Information on 'Short Bolting'

Example of 'Short Bolting'

Short bolting is a term frequently used to describe the situation when a bolt is installed and the thread does not fully protrude through the nut.

In order that the full strength of the nut is to be realised, it is vital that the bolt thread protrude through the nut. Failure to do so runs the risk that thread stripping will occur.

It is common practice to specify that two thread pitches must protrude. Typically the first few pitches of the thread can only be partially formed because of a chamfer etc. Nut thickness standards have been drawn up on the basis that the bolt will always sustain tensile fracture before the nut or bolt thread will strip. If the bolt breaks on tightening, it is obvious that a replacement is required.
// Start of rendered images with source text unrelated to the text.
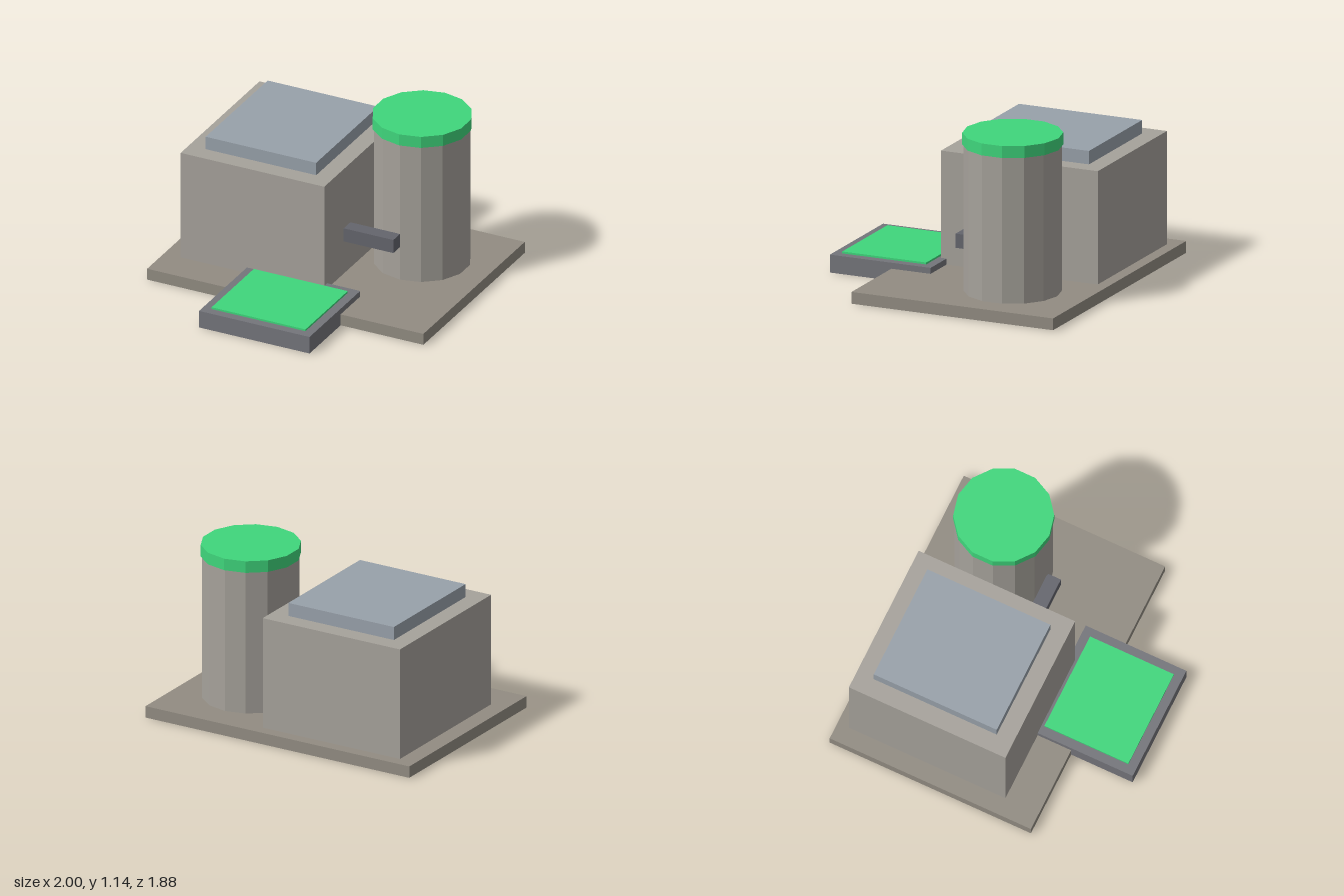
import * as THREE from 'three';

const paint = (color) => new THREE.MeshStandardMaterial({ color, flatShading: true });

export function createModel() {
  const model = new THREE.Group();
  const concrete = paint(0x928c82);
  const wall = paint(0xa6a29b);
  const roofing = paint(0x98a1aa);
  const darkMetal = paint(0x74757b);
  const pipeMetal = paint(0x64656d);
  const green = paint(0x3fd67c);

  const add = (name, geometry, material, x, y, z) => {
    const mesh = new THREE.Mesh(geometry, material);
    mesh.name = name;
    mesh.position.set(x, y, z);
    model.add(mesh);
  };

  // Box given by its extents along each axis
  const box = (name, material, [x0, x1], [y0, y1], [z0, z1]) =>
    add(name, new THREE.BoxGeometry(x1 - x0, y1 - y0, z1 - z0), material,
      (x0 + x1) / 2, (y0 + y1) / 2, (z0 + z1) / 2);

  // Fourteen-sided drum standing on the tank axis
  const drum = (name, material, radius, y0, y1) =>
    add(name, new THREE.CylinderGeometry(radius, radius, y1 - y0, 14), material,
      0.52, (y0 + y1) / 2, -0.424);

  // Ground slab, a hair above the pad's underside
  box('baseSlab', concrete, [-1, 1], [0.001, 0.08], [-0.94, 0.5]);

  // Main building with raised roof
  box('building', wall, [-0.88, 0.16], [0.08, 0.84], [-0.86, 0.26]);
  box('roofPanel', roofing, [-0.76, 0.04], [0.84, 0.93], [-0.74, 0.14]);

  // Storage tank and lid
  drum('tank', wall, 0.318, 0.08, 1.06);
  drum('tankLid', green, 0.326, 1.06, 1.14);

  // Duct from the building to the tank
  box('connectingDuct', pipeMetal, [0.15, 0.52], [0.315, 0.41], [-0.11, -0.015]);

  // Front loading pad
  box('loadingPad', darkMetal, [-0.4, 0.4], [0, 0.12], [0.22, 0.94]);
  box('padSurface', green, [-0.34, 0.34], [0.12, 0.133], [0.28, 0.88]);

  return model;
}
Thread stripping tends to be gradual in nature. If the thread stripping mode can occur, assemblies may enter into service which are partially failed, this may have disastrous consequences. Hence, the potential of thread stripping of both the internal and external threads must be avoided if a reliable design is to be achieved. When specifying nuts and bolts it must always be ensured that the appropriate grade of nut is matched to the bolt grade. Bolt

In cases of when a threaded fastener is tapped into a plate or a block it is usually the case that the fastener and block materials will be of different strengths. If the criteria is adopted that the bolt must sustain tensile fracture before the female thread strips, the length of thread engagement required can be excessive and can become unrealistic for low strength plate/block materials. Tolerances and pitch errors between the threads can make the engagement of long threads problematical.

In summary the full height of the nut is to be used if you are to avoid thread stripping - that is - ensure that the thread protrudes through the nut. Also use a standard height nut as this is designed so that the bolt will break before the threads start to strip.